Pallium of Grigorios of Eirinoupolis, second half of the 18th century

3 November 2011

Dimensions: of the polos, diameter: 9.5 cm., appliqués: 20 x 20.5 cm., potamoi: 19 x 43 cm.

The polos of the neck, the four appliqués, and the potamoi are sewn on to white silk material of a later date. The appliqués are embroidered on red satin and have a rhomboid shape with small protrusions between the two sides. The appliqué thus forms a notional cross, at the centre of which, in a circle, each of the Evangelists is shown, sitting, with the gospel in front of him and his symbol next to him. The rest of the rhomboid is taken up with embroidered voluted designs. The same designs also appear on the potamoi, which are divided into two above the name of the owner: “GRIGORIOS OF EIRINOUPOLIS”.

On the polos of the neck, in a lace circle, there is an embroidery of the Good Shepherd in front of the Cross.

Grigorios of Eirinoupolis and Vatopaidi was born at Ephesus in 1761. He became a monk of the Monastery of the Life-Giving Spring on Samos. He served as patriarchal protosyncellus* and subsequently as Metropolitan of Eirinoupolis (the present-day Ermenek). In 1802, he was elected Abbot of Vatopaidi, while from 1802 to 1806 he was general inspector of the Vatopaidi met­ochia* in Moldavia. In 1810 he was exiled by the Russians to Kazan; he regained his freedom two years later. On 26 February 1821 he gave his blessing, together with Veniamin, Metropolitan of Moldavia, to the corps of Alexandros Ipsilantis, and contributed in a variety of ways, until liberation came, to the Greek struggle for independence. He is considered a great benefactor of the Greek nation: he spent large sums on the maintenance of schools, the rebuilding of churches, the support of scholars and of the Greeks in their struggle, and the care of families ruined by the Revolution. He died at Kisnovio (Chisinau) in Bessarabia on 3 January 1846. On his tomb there is an inscription composed by Constantine Ikonomou ‘ex Ikonomon’21.
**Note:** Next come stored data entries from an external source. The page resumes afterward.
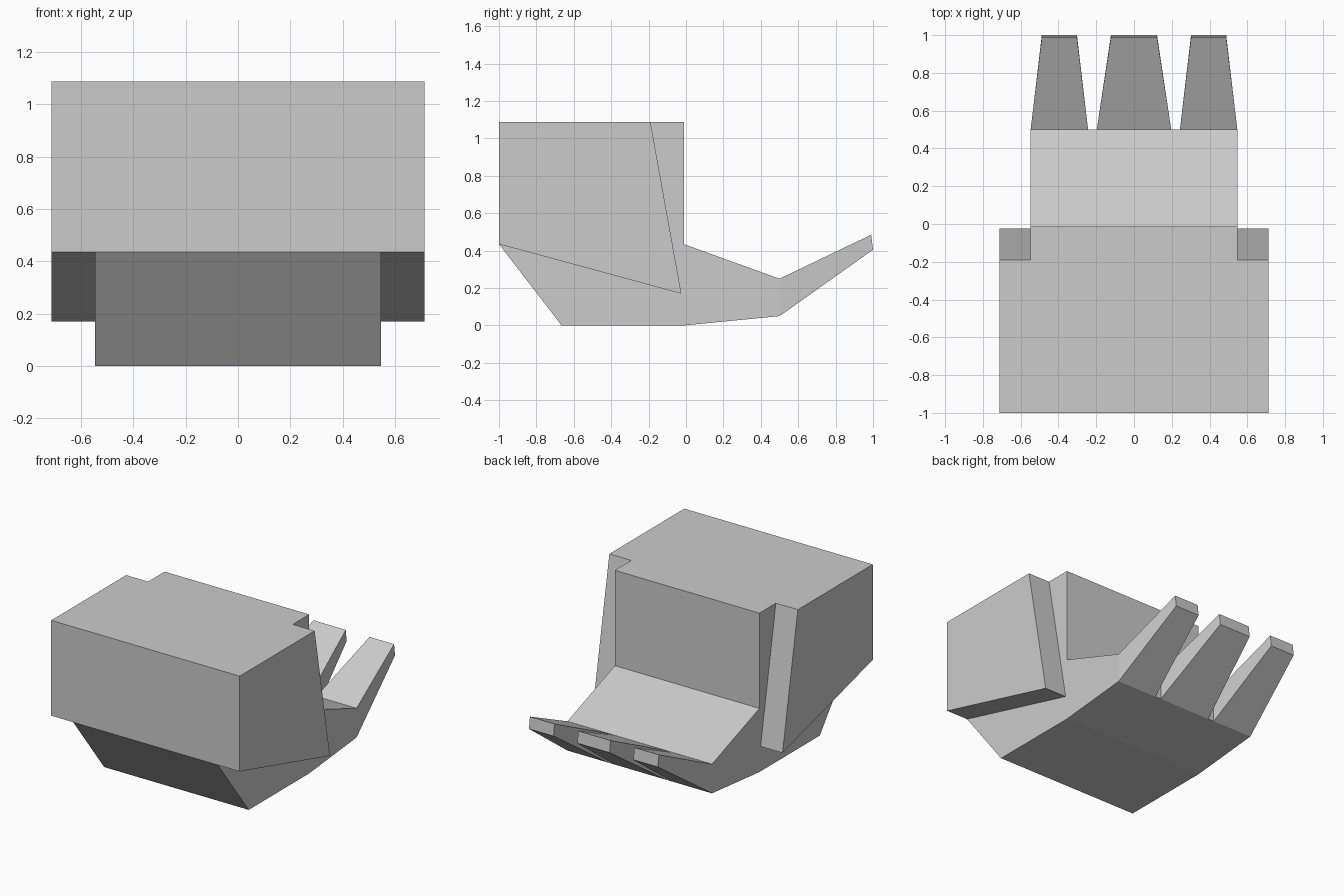
import bpy, bmesh

if "Cube" in bpy.data.objects:
    bpy.data.objects.remove(bpy.data.objects["Cube"])


def add_object(name, bm):
    bmesh.ops.recalc_face_normals(bm, faces=bm.faces)
    mesh = bpy.data.meshes.new(name)
    bm.to_mesh(mesh)
    bm.free()
    obj = bpy.data.objects.new(name, mesh)
    bpy.context.collection.objects.link(obj)
    return obj


def loft(name, left, right):
    """Closed solid between two matching polygons of (x, y, z) points."""
    bm = bmesh.new()
    a = [bm.verts.new(p) for p in left]
    b = [bm.verts.new(p) for p in right]
    bm.faces.new(a)
    bm.faces.new(b)
    for i in range(len(a)):
        j = (i + 1) % len(a)
        bm.faces.new((a[i], a[j], b[j], b[i]))
    return add_object(name, bm)


def slab(name, profile, x0, x1):
    """Side profile of (y, z) points extruded across x."""
    return loft(name, [(x0, y, z) for y, z in profile],
                [(x1, y, z) for y, z in profile])


def finger(name, base, tip):
    """Tapering, upward-bent tine; base and tip are (x0, x1) ranges."""
    sides = [[(base[s], 0.5, 0.05), (tip[s], 1.0, 0.405),
              (tip[s], 0.99, 0.485), (base[s], 0.5, 0.25)] for s in (0, 1)]
    return loft(name, *sides)


def mirror_x(obj):
    obj.modifiers.new("Mirror", 'MIRROR').use_axis[0] = True


# Central body with raised box, sloped deck and chamfered front underside
slab("body", [(-1, 0.435), (-0.665, 0), (-0.012, 0), (0.5, 0.05),
              (0.5, 0.25), (-0.012, 0.435), (-0.012, 1.087), (-1, 1.087)],
     -0.547, 0.547)

# Thick side panels
mirror_x(slab("side_panel", [(-1, 0.435), (-0.025, 0.17),
                             (-0.19, 1.087), (-1, 1.087)], 0.547, 0.713))

# Three tines at the back
finger("middle_finger", (-0.197, 0.197), (-0.122, 0.122))
mirror_x(finger("outer_finger", (0.243, 0.547), (0.302, 0.488)))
The embroidery on the arms of the cross and between the protrusions depicts a schematised eagle whose body has been worked in canetille, while the outline of the design is in straight riza stitch. The embroiderer has used gold thread and silver thread for the background, on which the figure of Christ and the Evangelists are in karfoto stitch. The faces of the younger figures are rendered in light and dark (for the hair and beards) brown, and those of the older in light and dark grey. The clothing is in sea-blue, while the Gospel books are in white, with red and green points to represent the letters and the miniatures. The workmanship suggests a good Asia Minor workshop.